A misunderstood plant
The milkweed family, Asclepias, is composed of more than 100 varieties of leafy plants. Tall and upright with long, elliptical-shaped leaves, milkweeds bear dense clusters of vanilla-scented rosy-pink or orange flowers. The plant owes its common name to the milky latex that oozes when a stem is snapped.
Milkweed provides all the nourishment the four generations of monarchs need to transform from larvae into butterflies. The baby caterpillars feed on the leaves until fully grown, and then attach themselves to a stem or leaf to start the process of metamorphosis. Once they hatch, the monarchs move on to other flowers to live out their short life.
Monarch chrysalis hanging from a milkweed stem
In addition to nourishment, milkweed provides other advantages to monarchs. As the caterpillars undergo transformation in chrysalis, they ingest toxic chemicals secreted in the plants’ sticky sap. These chemicals, called cardenolides, provide the caterpillars with a key defense against would-be predators such as birds and mice.

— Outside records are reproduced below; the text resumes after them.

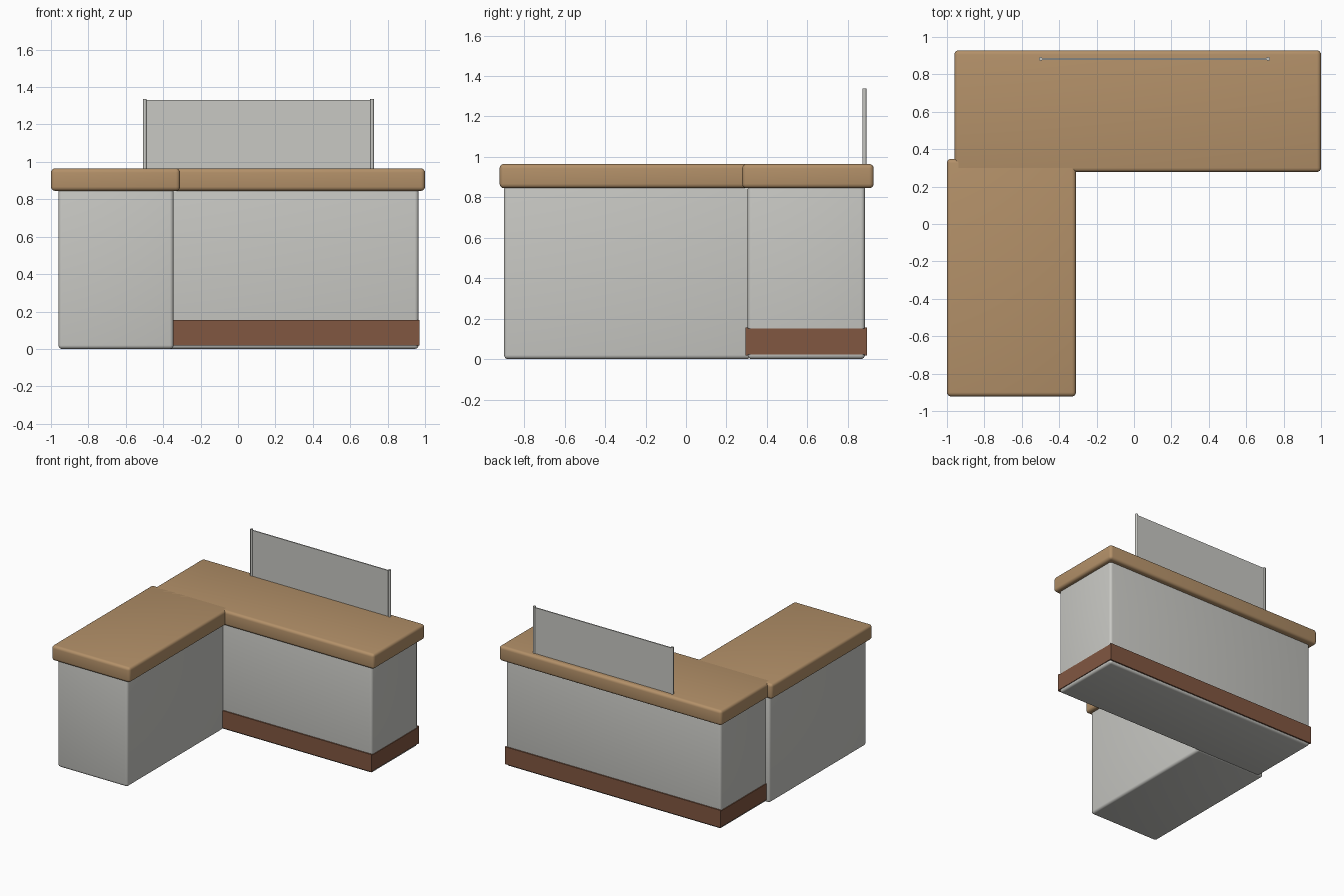
import bpy, bmesh, math
from mathutils import Vector

old = bpy.data.objects.get("Cube")
if old:
    bpy.data.objects.remove(old, do_unlink=True)


def material(name, rgb):
    m = bpy.data.materials.new(name)
    m.use_nodes = True
    m.diffuse_color = (*rgb, 1)
    m.node_tree.nodes["Principled BSDF"].inputs["Base Color"].default_value = (*rgb, 1)
    return m


grey = material("light grey panel", (0.58, 0.58, 0.55))
wood = material("light wood", (0.45, 0.28, 0.14))
brown = material("dark brown", (0.22, 0.095, 0.053))


def finish(name, bm, mat, bevel=0):
    mesh = bpy.data.meshes.new(name)
    bm.to_mesh(mesh)
    bm.free()
    mesh.materials.append(mat)
    ob = bpy.data.objects.new(name, mesh)
    bpy.context.collection.objects.link(ob)
    bpy.ops.object.select_all(action="DESELECT")
    ob.select_set(True)
    bpy.context.view_layer.objects.active = ob
    if bevel:
        mod = ob.modifiers.new("rounded edges", "BEVEL")
        mod.width = bevel
        mod.segments = 4
        bpy.ops.object.modifier_apply(modifier=mod.name)
    bpy.ops.object.shade_smooth_by_angle(angle=math.radians(35))
    return ob


def box(name, x, y, z, mat, bevel=0):
    """Box from (min, max) pairs, with optional rounded edges."""
    bm = bmesh.new()
    bmesh.ops.create_cube(bm, size=1)
    spans = (x, y, z)
    bmesh.ops.scale(bm, verts=bm.verts, vec=Vector([b - a for a, b in spans]))
    bmesh.ops.translate(bm, verts=bm.verts, vec=Vector([(a + b) / 2 for a, b in spans]))
    return finish(name, bm, mat, bevel)


# Cabinets
body_z = (0, 0.86)
box("main_cabinet", (-0.925, 0.965), (0.305, 0.885), body_z, grey, 0.02)
box("side_cabinet", (-0.96, -0.345), (-0.9, 0.32), body_z, grey, 0.02)

# Worktops meeting in an L
top_z = (0.845, 0.965)
box("main_worktop", (-0.96, 1.0), (0.278, 0.928), top_z, wood, 0.022)
box("side_worktop", (-1.0, -0.31), (-0.922, 0.348), top_z, wood, 0.022)

# Kick boards around the main cabinet
for name, y in (("front", (0.295, 0.306)), ("back", (0.884, 0.895))):
    box(name + "_kick_board", (-0.93, 0.97), y, (0.018, 0.156), brown)
for name, x in (("right", (-0.932, -0.924)), ("left", (0.964, 0.971))):
    box(name + "_kick_board", x, (0.3, 0.89), (0.022, 0.15), brown)

# Screen with its two posts
box("screen", (-0.5, 0.72), (0.878, 0.887), (0.95, 1.33), grey)
for name, x in (("right", -0.498), ("left", 0.717)):
    bm = bmesh.new()
    bmesh.ops.create_cone(bm, cap_ends=True, segments=12, radius1=0.01,
                          radius2=0.01, depth=0.387)
    bmesh.ops.translate(bm, verts=bm.verts, vec=(x, 0.8825, 1.1435))
    finish(name + "_screen_post", bm, grey)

Monarch caterpillar munching on milkweed
Specifically, cardenolides are so toxic and bitter tasting to other vertebrate species that they have learned to associate bad taste with the butterflies’ distinctive orange and black markings. Although as adults, monarchs no longer eat milkweed, they are able to sequester the toxins that they ingested as larvae, providing them with protection against many predators during the remainder of their lifespan.
Monarchs’ distinctive colors help ward of predators
Monarch butterflies only lay one egg per leaf, but they lay eggs on lots of leaves and always on more than one plant. They are mini eating machines. Three days after it arrived to the fair, the caterpillars had devoured the plant they rode in on; in their place hung rows of tiny pupae.
Many of us are familiar with the roadside milkweed, but lesser known is that there are now many beautiful perennial varieties that can enhance your garden while helping you do your part to save the monarch species.
Common milkweed, Asclepias syriaca
Ready to save the monarchs? Here are some great new milkweed varieties to try, available at many local nurseries.
Butterfly Weed, Asclepias tuberosa
This bright orange beauty blooms from May to September. It just won Perennial of the Year for its brilliant flowers, hardy, upright stems and good drought-tolerance.
Butterfly weed, Asclepias tuberosa
Or, for a great yellow variety, try ‘Hello Yellow’, available through White Flower Farm.
Asclepias tuberosa ‘Hello Yellow’
Swamp Milkweed, Asclepias incarnata
Swamp milkweed ‘Cinderella’ available at Perennials.com
Or try a mix of hot colors, Asclepias Gay Butterflies Mixture, available at White Flower Farm.
Asclepias Gay Butterflies Mixture
Milkweed generally blooms from June to August. All varieties need full sun and well-drained soil. If you observe caterpillars or chrysalises on your plant, wait until the butterflies have flown away, then simply cut the plant to the ground.
* Monarch populations are measured in hectares, which roughly equal 2 1/2 acres.